New anti-kickback safe harbor protects pharmacy waivers of patient cost-sharing

New anti-kickback safe harbor protects pharmacy waivers of patient cost-sharing
A new anti-kickback safe harbor that takes effect January 6, 2017, will allow pharmacies to waive or reduce copayment, coinsurance, and deductible (cost-sharing) obligations of financially needy Medicare and Medicaid beneficiaries without triggering potential exposure under the federal anti-kickback statute.

The Department of Health and Human Services (HHS) Office of Inspector General (OIG) recently issued a final rule establishing new anti-kickback safe harbors for certain (i) waivers and reductions by pharmacies or ambulance providers of patient cost-sharing obligations, (ii) remuneration between Medicare Advantage organizations and federally qualified health centers (FQHCs), (iii) Medicare coverage gap drug discounts, and (iv) free or discounted local transportation.

The new safe harbor for pharmacy cost-sharing waivers will protect pharmacy waivers or reductions of a Federal health care program beneficiary’s cost-sharing obligations on an unadvertised, non-routine basis after either an individualized determination of financial need or reasonable collection efforts. With respect to a Part D subsidy-eligible individual, a pharmacy can fit into the safe harbor without making an individualized determination or reasonable collection efforts. The safe harbor will not extend to any waiver or reduction that is offered as part of an advertisement or solicitation.

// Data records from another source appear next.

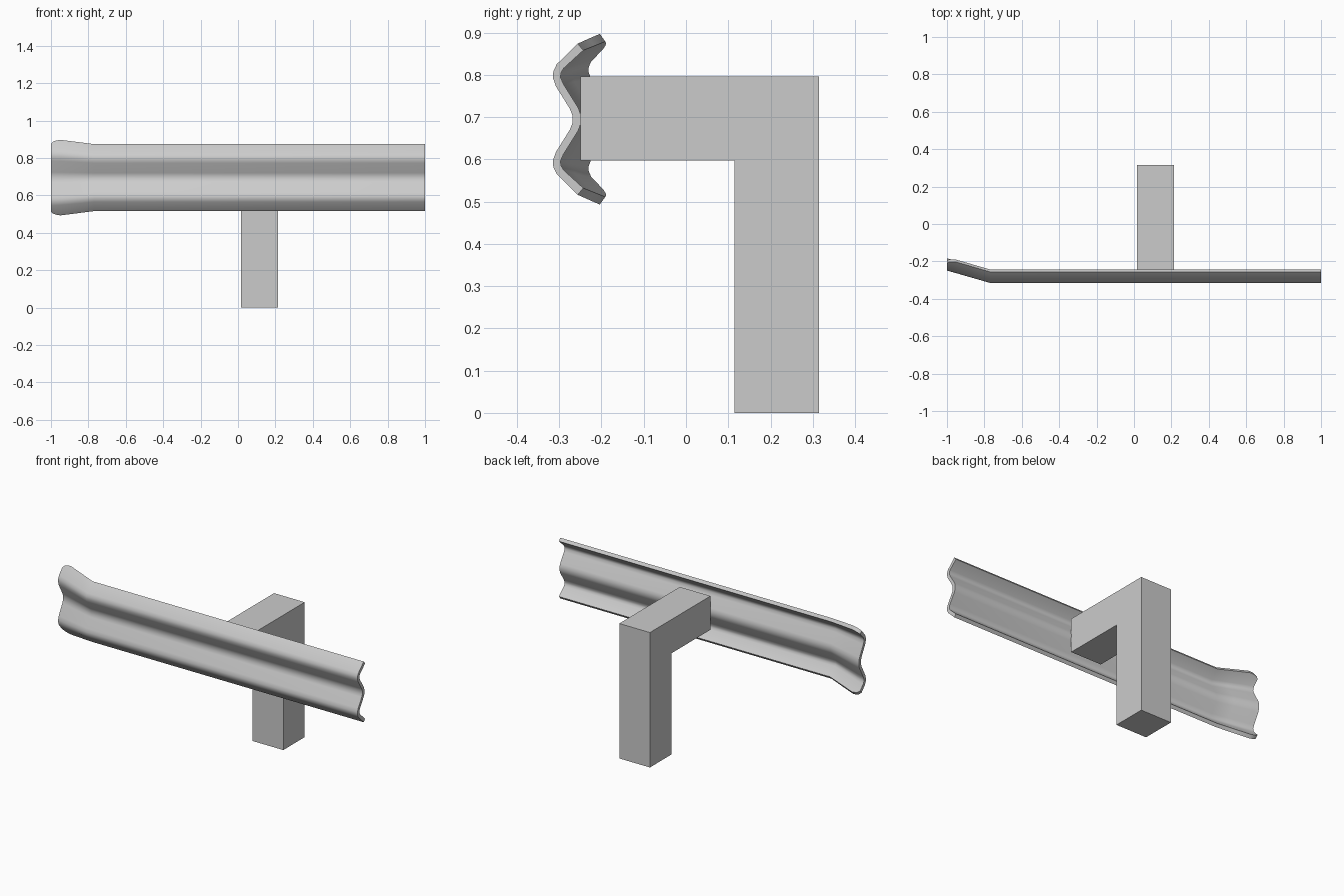
import bpy, math

if "Cube" in bpy.data.objects:
    bpy.data.objects.remove(bpy.data.objects["Cube"])

MID = 0.695  # height of the rail's centre line

# upper half of the rail section as (y, height above centre), tip to centre
FRONT = [(-0.256, 0.179), (-0.306, 0.130), (-0.314, 0.113), (-0.315, 0.098),
         (-0.308, 0.078), (-0.275, 0.025), (-0.269, 0.010)]
BACK = [(-0.243, 0.163), (-0.290, 0.120), (-0.296, 0.109), (-0.297, 0.099),
        (-0.290, 0.083), (-0.255, 0.027), (-0.249, 0.010)]

# stations: x, y shift, height scale, how far the lips reach from the bend
STATIONS = [(1, 0, 1, 1), (-0.77, 0, 1, 1), (-0.86, 0.026, 1.065, 1),
            (-0.95, 0.052, 1.128, 1), (-0.975, 0.059, 1.135, 0.90),
            (-0.99, 0.063, 1.14, 0.78), (-1, 0.066, 1.14, 0.60)]


def make_object(name, verts, faces):
    mesh = bpy.data.meshes.new(name)
    mesh.from_pydata(verts, [], faces)
    obj = bpy.data.objects.new(name, mesh)
    bpy.context.collection.objects.link(obj)
    bpy.context.view_layer.objects.active = obj
    obj.select_set(True)
    bpy.ops.object.mode_set(mode='EDIT')
    bpy.ops.mesh.select_all(action='SELECT')
    bpy.ops.mesh.normals_make_consistent(inside=False)
    bpy.ops.object.mode_set(mode='OBJECT')
    return obj


def side(half, reach):
    """Full top-to-bottom outline, with the lips shortened by reach."""
    tip, bend = half[0], half[1]
    tip = tuple(b + (t - b) * reach for t, b in zip(tip, bend))
    top = [tip] + half[1:]
    return top + [(y, -h) for y, h in reversed(top)]


def loft(rings):
    n = len(rings[0])
    verts = [v for ring in rings for v in ring]
    faces = []
    for i in range(len(rings) - 1):
        for j in range(n):
            k = (j + 1) % n
            faces.append((i * n + j, i * n + k, (i + 1) * n + k, (i + 1) * n + j))
    # end caps as strips, pairing front and back points
    for base in (0, (len(rings) - 1) * n):
        for j in range(n // 2 - 1):
            faces.append((base + j, base + j + 1, base + n - 2 - j, base + n - 1 - j))
    return verts, faces


# corrugated rail with flared end
rings = []
for x, dy, scale, reach in STATIONS:
    outline = side(FRONT, reach) + side(BACK, reach)[::-1]
    rings.append([(x, y + dy, MID + h * scale) for y, h in outline])
rail = make_object("guard_rail", *loft(rings))
bpy.ops.object.shade_smooth_by_angle(angle=math.radians(40))
rail.select_set(False)

# L-shaped post with its arm, extruded along x
L = [(0.115, 0), (0.315, 0), (0.315, 0.796), (-0.25, 0.796), (-0.25, 0.597), (0.115, 0.597)]
n = len(L)
verts = [(x, y, z) for x in (0.015, 0.215) for y, z in L]
faces = [tuple(range(n)), tuple(range(n, 2 * n))]
faces += [(i, (i + 1) % n, n + (i + 1) % n, n + i) for i in range(n)]
make_object("support_post", verts, faces)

In its commentary, the OIG declined to impose specific guidelines for determining financial need, but emphasized that financial need must be determined on a good faith, individualized basis by uniformly applying reasonable guidelines in accordance with objective criteria appropriate for the geographic area. Furthermore, the OIG expects pharmacies to follow written policies and to take reasonable steps to verify an individual’s financial resources before waiving or reducing the individual’s cost-sharing obligations. 
To learn more about the new anti-kickback safe harbors, contact the attorney listed below.